The practice has prompted companies such as Emaar to attempt to curb speculation by saying it would refuse to transfer the names on purchase agreements until buyers had paid up to 40 per cent of the value of the home.
But brokers say that speculators have been getting around the new restrictions by drawing up their own agreements to sell, regardless of the required contractual milestones.
“The risk with this market situation, with developers selling out phases in short periods, is that once they have sold, they then have the finance to move on to other projects and the development pipeline increases,” Mr Green said. “The risk is that developers can escalate the pipeline quickly to a situation where there is an oversupply, and that is when you could see another correction.”
According to CBRE research, Dubai developers are building 17,000 homes that are expected to be completed this year, while a further 65,000 are planned to be ready over the next four years.
Emaar first marketed 188 homes at its Mira Oasis scheme last April on a first-come-first-served basis at prices starting from Dh988,888. The sale attracted crowds of more than 400 people, which became unruly and eventually police were called to restore order at the event.
Meanwhile, a UAE investment bank said yesterday that given the recent surge in property prices about 17 per cent of the potential expatriate buyers had been priced out of the market with a further 16 per cent at risk of no longer being able to afford a mortgage.
“Six out of 10 residential transactions being concluded today involve cash rather than home finance. Five out of 10 transactions involve foreign buyers,” Arqaam Capital said.
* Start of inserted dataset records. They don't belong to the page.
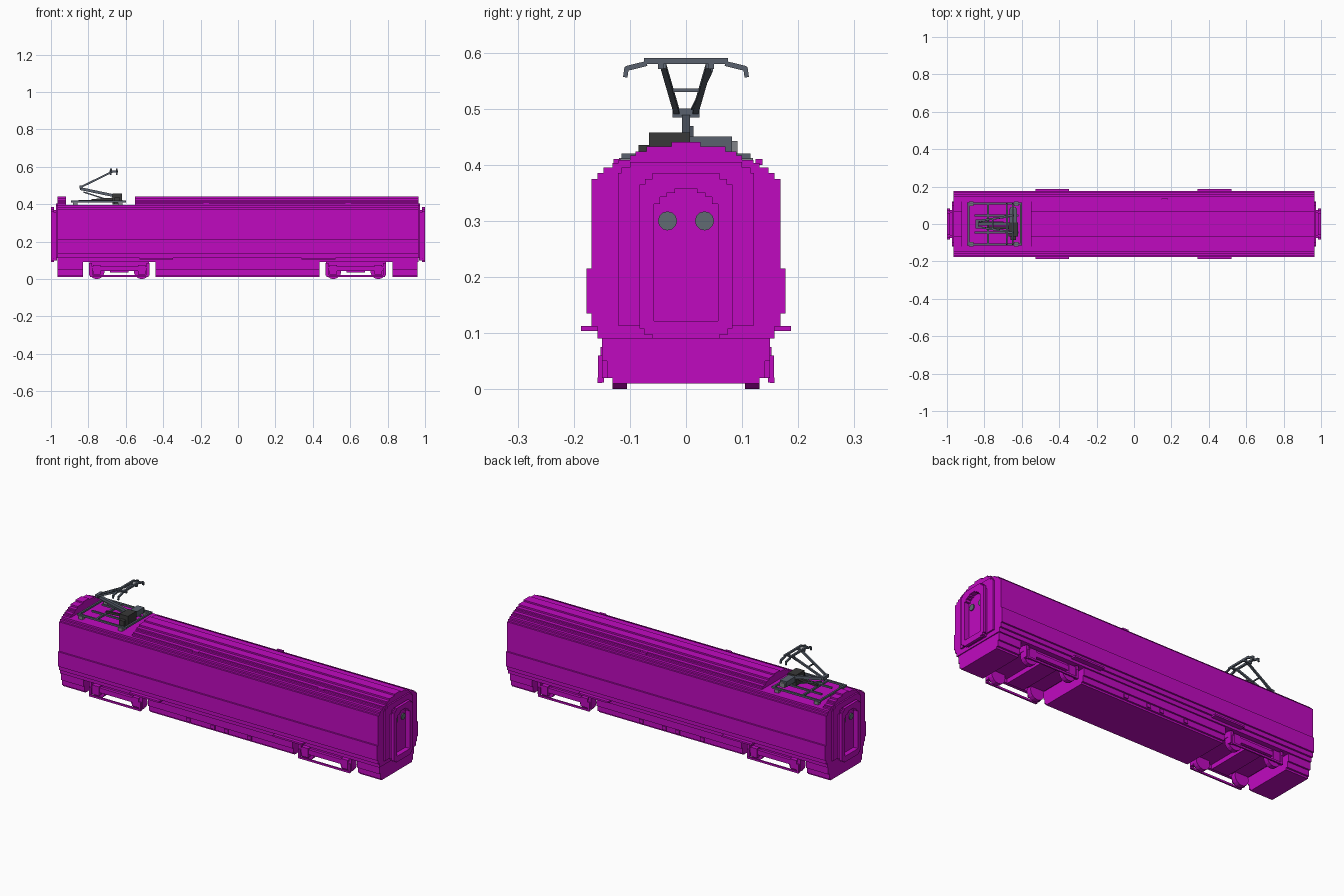
import bpy, bmesh, math
from mathutils import Vector

cube = bpy.data.objects.get("Cube")
if cube:
    bpy.data.objects.remove(cube, do_unlink=True)


def material(name, rgb):
    m = bpy.data.materials.new(name)
    m.use_nodes = True
    m.diffuse_color = (*rgb, 1)
    m.node_tree.nodes["Principled BSDF"].inputs["Base Color"].default_value = (*rgb, 1)
    return m


PAINT = material("magenta paint", (0.53, 0.003, 0.53))
STEEL = material("blue grey steel", (0.10, 0.12, 0.155))
DARK = material("dark grey", (0.04, 0.04, 0.04))
LIGHT = material("light grey", (0.22, 0.23, 0.25))
GLASS = material("window grey", (0.12, 0.145, 0.17))


def finish(name, bm, mat):
    bmesh.ops.recalc_face_normals(bm, faces=bm.faces)
    me = bpy.data.meshes.new(name)
    bm.to_mesh(me)
    bm.free()
    me.materials.append(mat)
    ob = bpy.data.objects.new(name, me)
    bpy.context.collection.objects.link(ob)
    return ob


def stair(z0, levels):
    """Symmetric stepped outline from (half width, top z) levels, bottom to top."""
    right, z = [], z0
    for w, top in levels:
        right += [(w, z), (w, top)]
        z = top
    return right + [(-y, z) for y, z in reversed(right)]


def prism(name, outline, x0, x1, mat=PAINT):
    """Extrude a (y, z) outline along x."""
    bm = bmesh.new()
    face = bm.faces.new([bm.verts.new((x0, y, z)) for y, z in outline])
    ext = bmesh.ops.extrude_face_region(bm, geom=[face])["geom"]
    bmesh.ops.translate(bm, vec=(x1 - x0, 0, 0),
                        verts=[v for v in ext if isinstance(v, bmesh.types.BMVert)])
    return finish(name, bm, mat)


def box(name, x, y, z, mat=PAINT):
    return prism(name, [(y[0], z[0]), (y[1], z[0]), (y[1], z[1]), (y[0], z[1])], x[0], x[1], mat)


def rod(name, p, q, w, mat=STEEL):
    """Square bar between two points."""
    p, q = Vector(p), Vector(q)
    bm = bmesh.new()
    bmesh.ops.create_cube(bm, size=1)
    bmesh.ops.scale(bm, vec=(w, w, (q - p).length + w * 0.5), verts=bm.verts)
    d = q - p
    up = Vector((0, 1, 0)) if abs(d.normalized().y) < 0.9 else Vector((1, 0, 0))
    zc = d.normalized()
    xc = up.cross(zc).normalized()
    yc = zc.cross(xc)
    for v in bm.verts:
        v.co = (p + q) / 2 + xc * v.co.x + yc * v.co.y + zc * v.co.z
    return finish(name, bm, mat)


def disc(name, centre, r, depth, axis, mat, sides=12):
    bm = bmesh.new()
    bmesh.ops.create_cone(bm, cap_ends=True, segments=sides, radius1=r, radius2=r, depth=depth)
    for v in bm.verts:
        a, b, c = v.co
        v.co = Vector(centre) + Vector((c, a, b) if axis == "x" else (a, c, b))
    return finish(name, bm, mat)


# Body shell and stepped roof, with an open well for the current collector
E = 0.965
prism("body", stair(0.09, [(0.158, 0.112), (0.168, 0.135), (0.177, 0.215),
                           (0.168, 0.375), (0.158, 0.385), (0.147, 0.395)]), -E, E)
ROOF = stair(0.395, [(0.131, 0.403), (0.12, 0.409), (0.10, 0.417), (0.09, 0.424),
                     (0.07, 0.433), (0.026, 0.441)])
prism("roof_end", ROOF, -E, -0.92)
prism("roof_main", ROOF, -0.55, E)
for x, y in ((0.165, 0.13), (-0.17, -0.123), (0.59, -0.123)):
    box("roof_hatch", (x - 0.018, x + 0.018), (y - 0.006, y + 0.006), (0.40, 0.41))

# Lower skirts, tapering towards the track
SKIRT = stair(0.01, [(0.131, 0.02), (0.141, 0.05), (0.15, 0.09)])
prism("end_skirt_right", SKIRT, -E, -0.83)
prism("middle_skirt", SKIRT, -0.44, 0.435)
prism("end_skirt_left", SKIRT, 0.825, 0.96)
for s in (-1, 1):
    for x in (-0.2, -0.05, 0.03, 0.17):
        box("skirt_latch", (x - 0.012, x + 0.012), sorted((s * 0.14, s * 0.147)), (0.025, 0.045))

# Gangway ends: panel, hollow frame, door and windows
OUTER = stair(0.09, [(0.06, 0.098), (0.075, 0.108), (0.083, 0.365), (0.073, 0.375), (0.06, 0.385)])
NECK = stair(0.10, [(0.068, 0.11), (0.076, 0.355), (0.064, 0.37)])
INNER = stair(0.122, [(0.057, 0.33), (0.046, 0.343), (0.035, 0.35), (0.02, 0.358)])
PANEL = stair(0.114, [(0.121, 0.385), (0.115, 0.395), (0.10, 0.405)])
for s in (-1, 1):
    prism("end_panel", PANEL, s * 0.96, s * 0.973)
    cutter = prism("gangway_cutter", INNER, s * 0.94, s * 1.05)
    cutter.hide_render = True
    cutter.hide_set(True)
    cutter.display_type = "WIRE"
    for name, outline, a, b in (("gangway_neck", NECK, 0.968, 0.986),
                                ("gangway_frame", OUTER, 0.985, 1.0)):
        ring = prism(name, outline, s * a, s * b)
        mod = ring.modifiers.new("opening", "BOOLEAN")
        mod.operation = "DIFFERENCE"
        mod.solver = "EXACT"
        mod.object = cutter
        dg = bpy.context.evaluated_depsgraph_get()
        ring.data = bpy.data.meshes.new_from_object(ring.evaluated_get(dg))
        ring.modifiers.clear()
    bpy.data.objects.remove(cutter, do_unlink=True)
    for y in (-0.033, 0.033):
        disc("door_window", (s * 0.975, y, 0.30), 0.017, 0.006, "x", GLASS)

# Bogies
for c in (-0.635, 0.63):
    box("bogie_floor", (c - 0.16, c + 0.16), (-0.13, 0.13), (0.06, 0.09))
    box("bogie_bolster", (c - 0.05, c + 0.05), (-0.125, 0.125), (0.035, 0.06))
    sill = -0.437 if c < 0 else 0.43
    for s in (-1, 1):
        def side(a, b):
            return sorted((s * a, s * b))
        box("bogie_sill", (sill - 0.09, sill + 0.09), side(0.15, 0.187), (0.104, 0.113))
        box("side_frame", (c - 0.15, c + 0.15), side(0.132, 0.148), (0.042, 0.068))
        box("side_rail", (c - 0.155, c + 0.155), side(0.15, 0.158), (0.011, 0.021))
        for e in (-1, 1):
            x = c + e * 0.12
            disc("wheel", (x, s * 0.118, 0.042), 0.042, 0.026, "y", PAINT, 16)
            box("axle_box", (x - 0.02, x + 0.02), side(0.13, 0.152), (0.025, 0.075))
            box("spring", (x + e * 0.025, x + e * 0.042), side(0.13, 0.15), (0.02, 0.085))
            box("rail_hanger", (c + e * 0.15 - 0.006, c + e * 0.15 + 0.006), side(0.146, 0.157), (0.012, 0.06))

# Current collector base frame on insulators
for s in (-1, 1):
    rod("base_rail", (-0.89, s * 0.11, 0.415), (-0.60, s * 0.11, 0.415), 0.010)
    rod("base_inner_rail", (-0.85, s * 0.045, 0.418), (-0.62, s * 0.045, 0.418), 0.009)
    for x in (-0.87, -0.63):
        box("insulator", (x - 0.012, x + 0.012), (s * 0.108 - 0.011, s * 0.108 + 0.011), (0.392, 0.412), LIGHT)
for x in (-0.885, -0.78, -0.605):
    rod("base_cross_bar", (x, -0.11, 0.415), (x, 0.11, 0.415), 0.010)
box("drive_block", (-0.67, -0.62), (-0.066, 0.007), (0.40, 0.458), DARK)
box("drive_side", (-0.66, -0.63), (-0.085, -0.066), (0.40, 0.435), DARK)
box("spring_box", (-0.665, -0.625), (0.007, 0.082), (0.42, 0.45), STEEL)
box("spring_cap", (-0.66, -0.63), (0.075, 0.092), (0.418, 0.442), LIGHT)
rod("damper", (-0.78, -0.02, 0.422), (-0.66, -0.02, 0.43), 0.012, DARK)

# Folding arms
KNEE = (-0.84, 0, 0.483)
rod("lower_arm", (-0.635, 0, 0.44), KNEE, 0.015)
rod("control_rod", (-0.70, 0.01, 0.425), (-0.825, 0.01, 0.465), 0.007)
rod("knee_joint", (-0.84, -0.02, 0.492), (-0.84, 0.02, 0.492), 0.016)
for s in (-1, 1):
    rod("upper_arm", (-0.84, s * 0.016, 0.492), (-0.67, s * 0.04, 0.575), 0.010)
rod("upper_brace", (-0.755, -0.027, 0.533), (-0.755, 0.027, 0.533), 0.006)
rod("guide_rod", (-0.82, 0.012, 0.50), (-0.68, 0.045, 0.568), 0.005)

# Contact head with drooping horns
for x in (-0.68, -0.648):
    rod("contact_strip", (x, -0.072, 0.585), (x, 0.072, 0.585), 0.010)
    for s in (-1, 1):
        rod("horn", (x, s * 0.072, 0.58), (x, s * 0.105, 0.572), 0.009)
        rod("horn_tip", (x, s * 0.106, 0.572), (x, s * 0.108, 0.558), 0.008)
for s in (-1, 1):
    rod("head_link", (-0.685, s * 0.045, 0.576), (-0.643, s * 0.045, 0.576), 0.010)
“We find that much of the YTD price appreciation in prime apartment units is a function of foreign interest in UAE residential assets, due to perceived appeal in terms of capital preservation and yields.
“This has had the effect of pricing out a portion of the resident population interested in home ownership, but will also continue to absorb supply in 2014.
“A retracement in foreign demand will likely spur some slowdown in price evolution by 2015.”
Follow us on Twitter @Ind_Insights